Hydraulic equipment depends on effective valve operation to maintain the right level of liquid and pressure in a system. This is one of the applications where valve leakage is common, even expected, because of how hydraulics function, according to Dombroske. A very high pressure or force combined with a small amount of fluid in a contained space (such as a piston) enables a machine to move extremely heavy objects. For example, a bulldozer employs hydraulics to shift tons of soil or rocks. Such a powerful force can easily cause leaks. However, such a leak can endanger human life.
“A manufacturing company had a problem with the equipment that holds large rolls of papers for printing presses,” says Dombroske. “They had a valve that was leaking. The hydraulics weren’t able to keep that paper that weighs multiple tons in position overnight. A worker could be crushed if it failed completely.”

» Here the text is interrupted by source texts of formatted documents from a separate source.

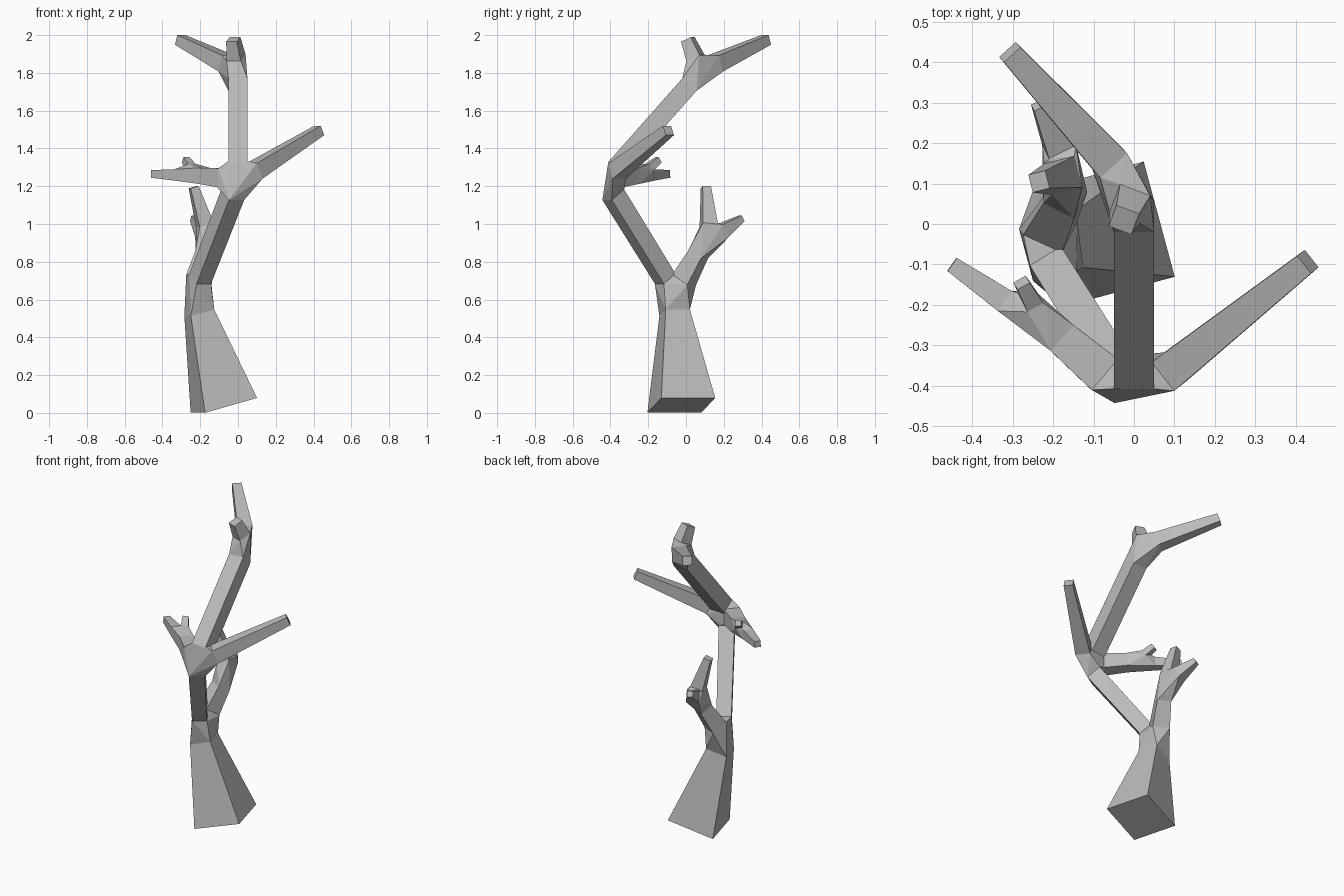
import bpy
import bmesh
from mathutils import Vector

cube = bpy.data.objects.get("Cube")
if cube:
    bpy.data.objects.remove(cube, do_unlink=True)

# One plain grey bark colour
bark = bpy.data.materials.new("grey_bark")
bark.use_nodes = True
grey = (0.5, 0.5, 0.5, 1.0)
bark.diffuse_color = grey
bark.node_tree.nodes["Principled BSDF"].inputs["Base Color"].default_value = grey


def square_ring(centre, direction, size):
    """Square cross-section across a direction, two edges kept level."""
    side = Vector((0, 0, 1)).cross(direction).normalized()
    up = direction.cross(side).normalized()
    half = size / 2
    return [centre + side * a * half + up * b * half
            for a, b in ((-1, -1), (1, -1), (1, 1), (-1, 1))]


def add_object(name, bm):
    bmesh.ops.recalc_face_normals(bm, faces=bm.faces)
    mesh = bpy.data.meshes.new(name)
    bm.to_mesh(mesh)
    bm.free()
    mesh.materials.append(bark)
    obj = bpy.data.objects.new(name, mesh)
    bpy.context.collection.objects.link(obj)


def limb(name, start, end, start_size, end_size):
    """Straight four-sided tapering limb; returns its two end rings."""
    start, end = Vector(start), Vector(end)
    direction = (end - start).normalized()
    rings = (square_ring(start, direction, start_size),
             square_ring(end, direction, end_size))
    bm = bmesh.new()
    low, high = [[bm.verts.new(p) for p in ring] for ring in rings]
    for i in range(4):
        j = (i + 1) % 4
        bm.faces.new((low[i], low[j], high[j], high[i]))
    bm.faces.new(low[::-1])
    bm.faces.new(high)
    add_object(name, bm)
    return rings


def fork(name, incoming, *outgoing):
    """Faceted joint from the end of one limb to the starts of others."""
    bm = bmesh.new()
    for ring in (incoming[1], *(out[0] for out in outgoing)):
        for point in ring:
            bm.verts.new(point)
    hull = bmesh.ops.convex_hull(bm, input=bm.verts)
    loose = set(hull["geom_interior"]) | set(hull["geom_unused"])
    bmesh.ops.delete(bm, geom=[g for g in loose if isinstance(g, bmesh.types.BMVert)],
                     context="VERTS")
    bmesh.ops.dissolve_limit(bm, angle_limit=0.02, verts=bm.verts, edges=bm.edges)
    add_object(name, bm)


# Trunk, flaring to a tilted foot
trunk = limb("trunk", (-0.075, -0.025, 0.04), (-0.205, -0.06, 0.53), 0.295, 0.133)

# Two limbs leaving the trunk
main = limb("main_limb", (-0.20, -0.11, 0.71), (-0.028, -0.385, 1.155), 0.09, 0.095)
rear = limb("rear_limb", (-0.207, -0.01, 0.705), (-0.17, 0.065, 0.84), 0.105, 0.085)
fork("trunk_fork", trunk, main, rear)

# Twigs of the rear limb
rear_up = limb("rear_upper_twig", (-0.175, 0.12, 0.995), (-0.235, 0.105, 1.195), 0.08, 0.045)
rear_out = limb("rear_outer_twig", (-0.185, 0.195, 0.965), (-0.235, 0.295, 1.03), 0.075, 0.035)
fork("rear_fork", rear, rear_up, rear_out)

# Crown and side branches of the main limb
crown = limb("crown_limb", (0, -0.37, 1.30), (0, 0.018, 1.738), 0.1, 0.1)
left = limb("left_branch", (0.087, -0.365, 1.281), (0.43, -0.093, 1.495), 0.09, 0.055)
right = limb("right_branch", (-0.075, -0.37, 1.245), (-0.18, -0.28, 1.255), 0.1, 0.085)
fork("main_fork", main, crown, left, right)

# Twigs of the right branch
right_out = limb("right_outer_twig", (-0.32, -0.19, 1.26), (-0.45, -0.1, 1.265), 0.06, 0.04)
right_up = limb("right_upper_twig", (-0.25, -0.195, 1.30), (-0.278, -0.145, 1.34), 0.045, 0.035)
fork("right_fork", right, right_out, right_up)

# Twigs at the top of the crown
crown_back = limb("crown_back_branch", (-0.06, 0.155, 1.85), (-0.307, 0.425, 1.975), 0.09, 0.055)
crown_up = limb("crown_front_twig", (-0.01, 0.05, 1.88), (-0.025, 0.01, 1.977), 0.08, 0.06)
fork("crown_fork", crown, crown_back, crown_up)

The company installed Doering’s hydraulic piloted poppet cartridge valve to address the immediate safety need. At the same time, they sent more of the valves to their facility in Italy for extensive testing. Now these valves are the only approved hardware for the equipment.
Another high-risk application is the Growler A/M32K-10 munitions trailer. This military vehicle transports up to 15,000 pounds of munitions and carries a safety requirement for the trailer’s brakes to hold for 24 hours before deploying an emergency parking brake. The first valve failed, allowing the trailer to move. The Doering valve never failed and is installed in more than 450 Growler trailers.
Russ Doering credits the NASA project with making it possible to introduce the zero-leak valve to new markets. In addition to NASA “helping us in our weak areas,” Doering says the staff “came out with a better knowledge of what our capabilities were.”
“It was interesting to work with NASA,” he says. “They were willing to spend the time to fully communicate and to look at the design objectively. That cooperation was really great.”
While the company expands its reach into new markets such as mobile and industrial hydraulic, the zero-leak valve is getting ready for another trip into space. NASA is developing the next-generation fine-water-mist fire extinguisher using the same Doering valve. This new fire extinguisher is for the Orion spacecraft.